A defamation case against Geurt Marco de Wit, chair of the ultranationalist and anti-immigrant organisation Finnish Nation First, began in Pirkanmaa District Court on Tuesday.
The "exceptionally large" action against de Wit was brought by 20 plaintiffs, among them police officers, prosecutors and a judge.
According to the prosecution, de Wit allegedly defamed the plaintiffs on his website Laitonlehti.net (roughly translated as "illegal magazine"). In addition, de Wit is alleged to have published defamatory videos and texts elsewhere online. He denies the charges, although he does not dispute that the alleged defamatory statements exist.
Intended to 'incite hostility'
According to the prosecution, de Wit's publications included the accusations that officials were prejudiced, perjurers, imposters, unqualified for their jobs and criminals.
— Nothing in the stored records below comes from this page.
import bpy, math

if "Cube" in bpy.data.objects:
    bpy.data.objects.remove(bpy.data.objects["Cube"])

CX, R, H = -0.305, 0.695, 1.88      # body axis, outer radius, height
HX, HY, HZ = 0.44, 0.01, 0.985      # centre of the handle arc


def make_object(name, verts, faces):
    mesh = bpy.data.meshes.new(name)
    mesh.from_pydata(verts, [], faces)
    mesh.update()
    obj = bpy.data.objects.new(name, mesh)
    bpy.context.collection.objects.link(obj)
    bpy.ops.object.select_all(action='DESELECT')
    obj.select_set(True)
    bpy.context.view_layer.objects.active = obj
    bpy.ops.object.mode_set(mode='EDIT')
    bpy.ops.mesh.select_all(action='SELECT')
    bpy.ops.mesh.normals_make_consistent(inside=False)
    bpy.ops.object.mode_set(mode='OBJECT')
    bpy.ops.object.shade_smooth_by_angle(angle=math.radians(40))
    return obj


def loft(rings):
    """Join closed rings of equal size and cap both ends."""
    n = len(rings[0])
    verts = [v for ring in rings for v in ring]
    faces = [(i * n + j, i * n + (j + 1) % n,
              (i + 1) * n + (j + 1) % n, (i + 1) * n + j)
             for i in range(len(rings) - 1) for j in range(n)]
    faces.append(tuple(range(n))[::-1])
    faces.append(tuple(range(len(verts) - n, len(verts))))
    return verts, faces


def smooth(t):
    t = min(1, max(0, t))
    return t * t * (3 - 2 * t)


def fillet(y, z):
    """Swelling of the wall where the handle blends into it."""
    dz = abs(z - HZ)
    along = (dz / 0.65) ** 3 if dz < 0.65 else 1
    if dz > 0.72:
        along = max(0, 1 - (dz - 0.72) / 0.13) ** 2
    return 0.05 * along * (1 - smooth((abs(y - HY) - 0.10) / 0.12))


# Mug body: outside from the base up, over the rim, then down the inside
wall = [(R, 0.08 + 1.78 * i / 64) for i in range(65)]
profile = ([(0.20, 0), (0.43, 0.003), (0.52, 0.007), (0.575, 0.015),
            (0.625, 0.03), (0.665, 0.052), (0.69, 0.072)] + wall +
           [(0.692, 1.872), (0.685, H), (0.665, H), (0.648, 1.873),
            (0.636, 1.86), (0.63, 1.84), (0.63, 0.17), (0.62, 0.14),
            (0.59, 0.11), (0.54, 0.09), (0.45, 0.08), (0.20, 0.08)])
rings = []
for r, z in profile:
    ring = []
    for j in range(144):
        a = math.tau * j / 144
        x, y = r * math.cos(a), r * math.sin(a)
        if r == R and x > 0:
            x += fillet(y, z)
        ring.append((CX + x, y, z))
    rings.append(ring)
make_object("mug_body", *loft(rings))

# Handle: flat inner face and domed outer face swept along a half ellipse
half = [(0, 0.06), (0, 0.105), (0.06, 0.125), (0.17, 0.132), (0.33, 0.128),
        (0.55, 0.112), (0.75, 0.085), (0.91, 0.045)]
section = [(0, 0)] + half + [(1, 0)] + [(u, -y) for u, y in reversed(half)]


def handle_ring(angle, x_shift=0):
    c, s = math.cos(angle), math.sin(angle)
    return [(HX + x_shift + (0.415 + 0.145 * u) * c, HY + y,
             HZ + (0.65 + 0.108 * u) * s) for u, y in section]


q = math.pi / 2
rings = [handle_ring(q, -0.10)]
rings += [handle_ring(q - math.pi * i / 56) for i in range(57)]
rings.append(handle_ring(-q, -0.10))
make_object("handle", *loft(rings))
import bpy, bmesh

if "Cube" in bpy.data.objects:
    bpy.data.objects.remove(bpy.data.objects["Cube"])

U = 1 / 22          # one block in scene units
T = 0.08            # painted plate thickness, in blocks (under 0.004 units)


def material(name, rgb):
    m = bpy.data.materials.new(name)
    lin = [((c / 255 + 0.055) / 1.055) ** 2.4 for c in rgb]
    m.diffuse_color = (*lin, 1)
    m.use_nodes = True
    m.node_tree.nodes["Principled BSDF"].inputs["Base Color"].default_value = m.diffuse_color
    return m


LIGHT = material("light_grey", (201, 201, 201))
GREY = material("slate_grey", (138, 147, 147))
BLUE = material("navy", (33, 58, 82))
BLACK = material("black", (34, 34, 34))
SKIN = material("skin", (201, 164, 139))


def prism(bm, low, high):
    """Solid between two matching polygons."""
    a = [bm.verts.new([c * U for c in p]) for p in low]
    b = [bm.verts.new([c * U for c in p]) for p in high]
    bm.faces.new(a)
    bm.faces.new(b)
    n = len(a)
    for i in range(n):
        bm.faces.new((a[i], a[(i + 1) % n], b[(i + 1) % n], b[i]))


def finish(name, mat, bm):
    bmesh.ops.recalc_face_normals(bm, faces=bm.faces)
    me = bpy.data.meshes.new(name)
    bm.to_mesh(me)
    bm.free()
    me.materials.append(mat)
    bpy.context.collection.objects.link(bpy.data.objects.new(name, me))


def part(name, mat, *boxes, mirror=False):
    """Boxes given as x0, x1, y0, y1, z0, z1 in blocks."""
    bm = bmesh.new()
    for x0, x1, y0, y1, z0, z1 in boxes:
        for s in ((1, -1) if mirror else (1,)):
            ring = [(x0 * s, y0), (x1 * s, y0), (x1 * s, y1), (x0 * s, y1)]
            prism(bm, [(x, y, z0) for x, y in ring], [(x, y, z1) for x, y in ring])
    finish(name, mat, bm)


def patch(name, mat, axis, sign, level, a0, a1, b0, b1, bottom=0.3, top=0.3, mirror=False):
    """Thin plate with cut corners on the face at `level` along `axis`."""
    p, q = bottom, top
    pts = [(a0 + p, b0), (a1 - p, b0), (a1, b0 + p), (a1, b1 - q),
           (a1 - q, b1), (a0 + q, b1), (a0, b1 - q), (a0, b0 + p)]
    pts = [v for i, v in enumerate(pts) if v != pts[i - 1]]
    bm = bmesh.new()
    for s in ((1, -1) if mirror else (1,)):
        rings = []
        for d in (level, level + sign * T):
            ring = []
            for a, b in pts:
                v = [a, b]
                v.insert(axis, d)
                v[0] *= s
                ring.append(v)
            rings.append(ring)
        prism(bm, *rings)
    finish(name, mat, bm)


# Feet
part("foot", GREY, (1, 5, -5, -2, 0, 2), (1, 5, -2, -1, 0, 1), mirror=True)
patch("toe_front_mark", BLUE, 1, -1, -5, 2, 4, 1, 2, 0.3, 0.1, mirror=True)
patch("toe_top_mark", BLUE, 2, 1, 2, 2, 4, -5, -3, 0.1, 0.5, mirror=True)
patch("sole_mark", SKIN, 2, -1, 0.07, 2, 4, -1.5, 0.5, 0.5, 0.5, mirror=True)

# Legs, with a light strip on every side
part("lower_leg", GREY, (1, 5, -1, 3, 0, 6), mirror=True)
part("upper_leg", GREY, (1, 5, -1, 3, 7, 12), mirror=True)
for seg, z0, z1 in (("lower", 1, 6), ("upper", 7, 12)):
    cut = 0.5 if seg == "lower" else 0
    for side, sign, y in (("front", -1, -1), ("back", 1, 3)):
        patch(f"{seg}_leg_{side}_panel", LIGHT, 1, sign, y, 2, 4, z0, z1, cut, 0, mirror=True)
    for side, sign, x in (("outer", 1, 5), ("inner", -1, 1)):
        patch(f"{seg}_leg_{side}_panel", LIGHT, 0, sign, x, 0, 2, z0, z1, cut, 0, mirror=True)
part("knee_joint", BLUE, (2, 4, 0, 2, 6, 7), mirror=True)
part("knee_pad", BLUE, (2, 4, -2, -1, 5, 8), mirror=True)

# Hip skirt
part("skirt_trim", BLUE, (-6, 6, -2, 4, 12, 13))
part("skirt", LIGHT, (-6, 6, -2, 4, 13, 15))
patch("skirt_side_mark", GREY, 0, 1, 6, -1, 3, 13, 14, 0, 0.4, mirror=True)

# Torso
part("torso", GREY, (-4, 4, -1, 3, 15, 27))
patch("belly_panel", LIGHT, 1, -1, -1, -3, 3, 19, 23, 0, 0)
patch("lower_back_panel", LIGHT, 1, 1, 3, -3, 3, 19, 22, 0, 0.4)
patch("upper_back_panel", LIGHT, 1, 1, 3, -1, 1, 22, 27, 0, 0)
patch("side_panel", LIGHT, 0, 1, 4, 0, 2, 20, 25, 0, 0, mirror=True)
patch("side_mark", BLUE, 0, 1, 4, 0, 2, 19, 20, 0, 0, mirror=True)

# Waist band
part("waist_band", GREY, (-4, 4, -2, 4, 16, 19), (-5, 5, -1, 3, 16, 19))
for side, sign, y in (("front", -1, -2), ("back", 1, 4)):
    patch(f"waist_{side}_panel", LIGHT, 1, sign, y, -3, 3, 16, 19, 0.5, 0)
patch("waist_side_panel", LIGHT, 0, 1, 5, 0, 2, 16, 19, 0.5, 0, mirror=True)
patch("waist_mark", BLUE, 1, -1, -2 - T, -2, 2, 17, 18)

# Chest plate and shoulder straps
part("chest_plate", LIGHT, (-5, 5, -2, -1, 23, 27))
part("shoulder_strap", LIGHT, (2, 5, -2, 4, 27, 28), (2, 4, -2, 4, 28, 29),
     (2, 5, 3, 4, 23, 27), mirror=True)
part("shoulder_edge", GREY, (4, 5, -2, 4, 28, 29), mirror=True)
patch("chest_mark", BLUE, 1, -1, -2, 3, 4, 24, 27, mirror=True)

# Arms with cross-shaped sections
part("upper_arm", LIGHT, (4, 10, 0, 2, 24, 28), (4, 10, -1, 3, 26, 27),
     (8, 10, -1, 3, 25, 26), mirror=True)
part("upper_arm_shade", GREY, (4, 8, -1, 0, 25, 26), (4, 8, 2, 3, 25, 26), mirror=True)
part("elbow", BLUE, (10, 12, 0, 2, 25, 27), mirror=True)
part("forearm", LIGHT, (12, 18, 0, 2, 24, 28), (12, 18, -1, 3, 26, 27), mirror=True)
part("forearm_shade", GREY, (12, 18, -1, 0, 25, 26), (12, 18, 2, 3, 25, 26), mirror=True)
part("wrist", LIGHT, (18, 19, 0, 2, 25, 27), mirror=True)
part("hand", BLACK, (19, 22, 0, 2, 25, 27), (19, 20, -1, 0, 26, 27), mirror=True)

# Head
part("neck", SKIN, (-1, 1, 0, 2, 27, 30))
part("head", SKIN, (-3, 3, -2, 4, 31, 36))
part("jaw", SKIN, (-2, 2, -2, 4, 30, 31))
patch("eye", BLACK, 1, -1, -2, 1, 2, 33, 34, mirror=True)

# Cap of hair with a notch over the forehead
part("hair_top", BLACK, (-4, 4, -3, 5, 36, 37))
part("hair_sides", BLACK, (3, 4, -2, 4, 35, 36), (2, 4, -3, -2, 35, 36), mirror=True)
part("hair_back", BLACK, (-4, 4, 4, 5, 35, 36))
"De Wit's publications were also intended to incite hostility towards various groups of people, intensify social confrontation and unjustifiably undermine people's trust in the police and judicial authorities," the indictment said.
According to the prosecution, de Wit also suggested that the police officers belonged to an alleged pedophile ring, and were sympathetic to terrorists and the Islamisation of Finland.
De Wit has previously been handed down a suspended sentence for violently resisting an official in the performance of duties, two counts of insubordination against police officers, and obstructing an officer.
Defendant denies charges
Not all parties in the case filed for prosecution, but Attorney General Raija Toiviainen pushed for prosecution as a matter of very important public interest.
According to the prosecution, systematic pressure on officials creates a misconception that an official in public service should tolerate any form of insult, intimidation or abuse. The prosecutor is demanding de Wit receive a prison term of 8 to 10 months, or be ordered to carry out community service.
De Wit has denied the charges, arguing that while the existence of the publications themselves is not in dispute, the criticism is justified on the grounds that it is directed at the conduct of the plaintiffs in public office.
"I am absolutely innocent, and this [case] is revenge by politicised officials because the Laitonlehti website writes critically and very reasonably about the activities of these authorities," de Wit told Yle last October.
At the same time, he also denied writing in a vulgar manner, arguing that that calling police officers "perverts" and "child sexual fantasists" was a legitimate critique of the fact that uniformed police attended the Helsinki Pride parade.